■ Exercise requirements
Within the records below, find each line with the word "data" and copy it out.

■ Information given
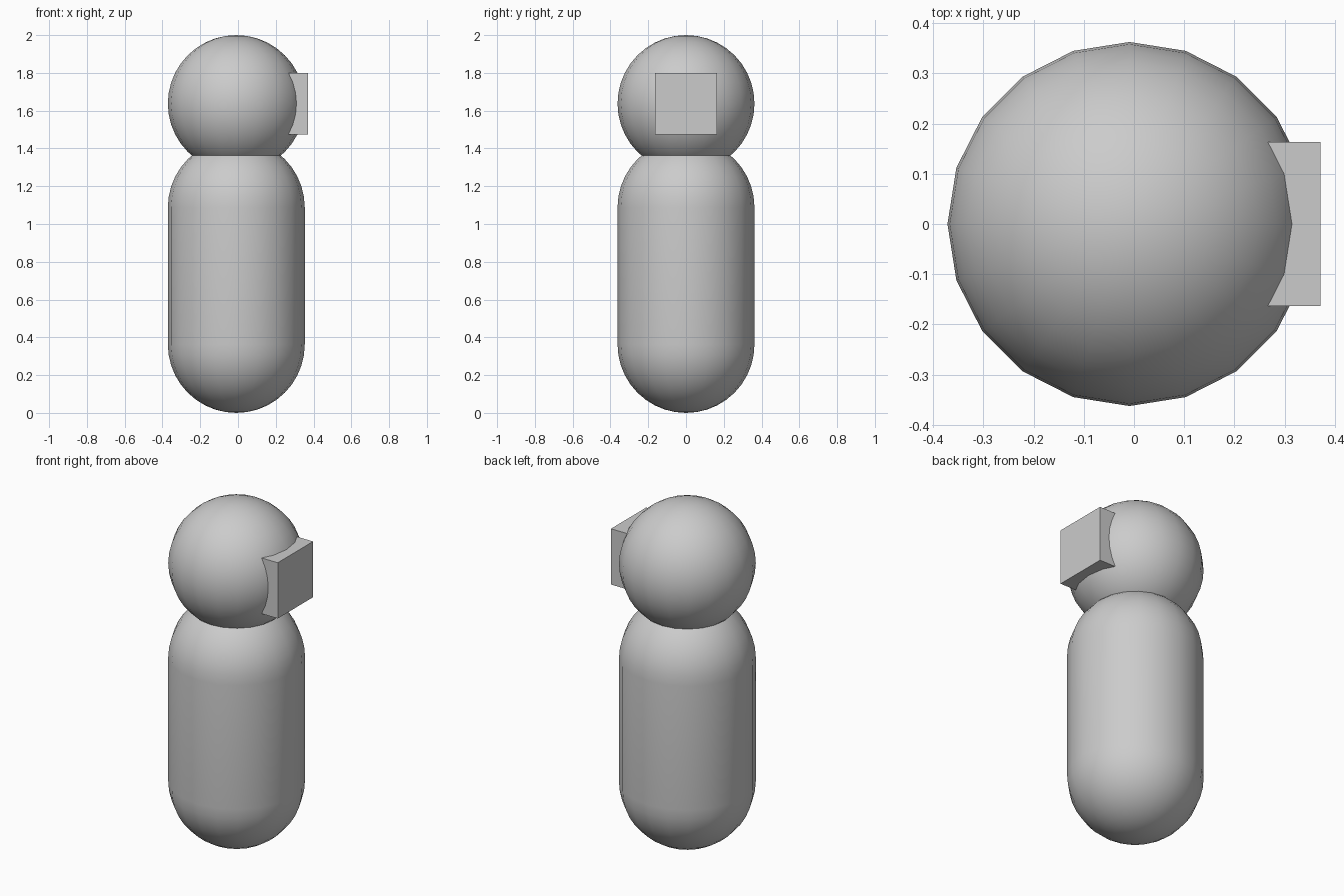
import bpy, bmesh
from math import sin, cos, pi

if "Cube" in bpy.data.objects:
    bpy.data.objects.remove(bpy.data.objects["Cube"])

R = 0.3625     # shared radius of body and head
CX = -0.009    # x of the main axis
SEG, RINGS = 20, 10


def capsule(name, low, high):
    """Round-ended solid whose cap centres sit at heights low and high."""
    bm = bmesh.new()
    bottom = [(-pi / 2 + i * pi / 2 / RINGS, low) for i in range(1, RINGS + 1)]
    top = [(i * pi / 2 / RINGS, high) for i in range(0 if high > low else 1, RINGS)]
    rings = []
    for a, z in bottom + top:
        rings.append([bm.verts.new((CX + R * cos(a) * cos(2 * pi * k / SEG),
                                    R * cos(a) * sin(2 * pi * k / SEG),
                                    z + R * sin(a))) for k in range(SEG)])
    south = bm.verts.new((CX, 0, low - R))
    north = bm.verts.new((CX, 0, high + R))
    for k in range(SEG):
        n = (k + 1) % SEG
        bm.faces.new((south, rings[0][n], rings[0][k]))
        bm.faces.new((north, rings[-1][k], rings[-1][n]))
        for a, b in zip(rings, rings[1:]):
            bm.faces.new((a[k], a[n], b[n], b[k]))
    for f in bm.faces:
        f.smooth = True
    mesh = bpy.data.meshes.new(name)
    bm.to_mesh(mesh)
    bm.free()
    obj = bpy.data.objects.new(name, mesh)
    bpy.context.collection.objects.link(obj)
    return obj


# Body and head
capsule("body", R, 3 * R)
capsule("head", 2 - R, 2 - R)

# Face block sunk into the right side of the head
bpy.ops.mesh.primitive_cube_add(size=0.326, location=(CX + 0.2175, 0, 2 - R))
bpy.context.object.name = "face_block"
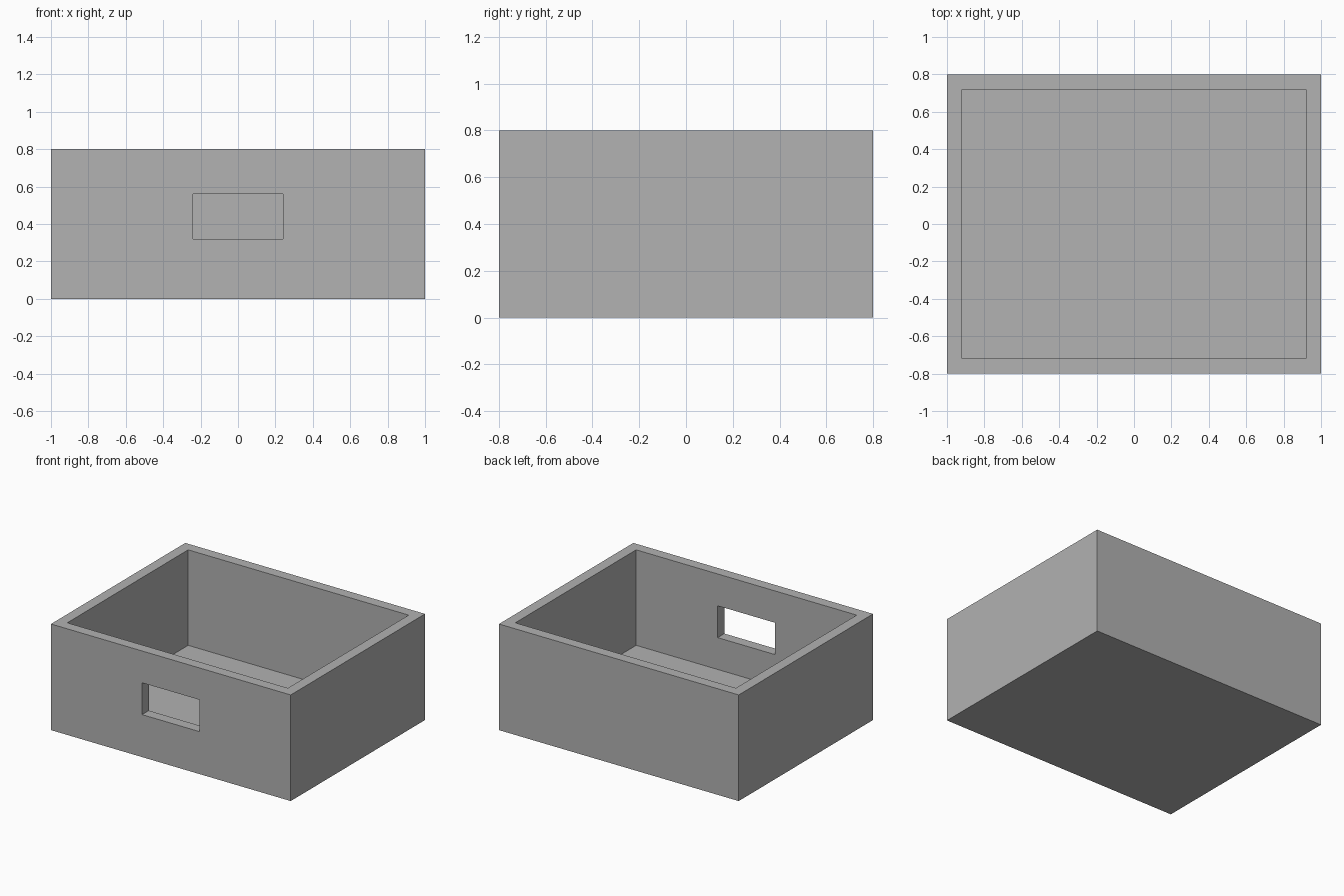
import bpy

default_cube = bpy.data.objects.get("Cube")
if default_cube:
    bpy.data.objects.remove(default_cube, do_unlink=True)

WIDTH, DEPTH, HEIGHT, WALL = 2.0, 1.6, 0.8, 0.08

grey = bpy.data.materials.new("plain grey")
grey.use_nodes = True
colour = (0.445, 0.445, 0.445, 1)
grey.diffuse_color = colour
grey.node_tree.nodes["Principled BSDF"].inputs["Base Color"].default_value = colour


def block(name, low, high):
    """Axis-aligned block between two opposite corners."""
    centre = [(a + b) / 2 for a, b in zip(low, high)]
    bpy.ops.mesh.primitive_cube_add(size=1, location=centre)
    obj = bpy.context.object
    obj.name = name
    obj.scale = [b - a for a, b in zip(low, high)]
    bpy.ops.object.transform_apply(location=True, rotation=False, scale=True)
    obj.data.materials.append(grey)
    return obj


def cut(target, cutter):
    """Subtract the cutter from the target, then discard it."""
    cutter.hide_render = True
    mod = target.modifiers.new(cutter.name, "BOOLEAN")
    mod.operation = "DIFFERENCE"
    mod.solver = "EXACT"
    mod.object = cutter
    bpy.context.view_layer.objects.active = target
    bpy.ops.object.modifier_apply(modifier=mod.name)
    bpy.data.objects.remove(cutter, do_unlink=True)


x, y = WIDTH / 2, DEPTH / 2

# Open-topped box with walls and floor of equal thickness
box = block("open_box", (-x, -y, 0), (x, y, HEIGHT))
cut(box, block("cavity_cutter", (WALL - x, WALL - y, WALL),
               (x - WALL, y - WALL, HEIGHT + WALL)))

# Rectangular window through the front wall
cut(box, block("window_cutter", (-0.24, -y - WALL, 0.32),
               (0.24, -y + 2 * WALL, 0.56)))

■ Task answer
if "Cube" in bpy.data.objects:
    bpy.data.objects.remove(bpy.data.objects["Cube"])
    mesh = bpy.data.meshes.new(name)
    obj = bpy.data.objects.new(name, mesh)
default_cube = bpy.data.objects.get("Cube")
    bpy.data.objects.remove(default_cube, do_unlink=True)
grey = bpy.data.materials.new("plain grey")
    obj.data.materials.append(grey)
    bpy.data.objects.remove(cutter, do_unlink=True)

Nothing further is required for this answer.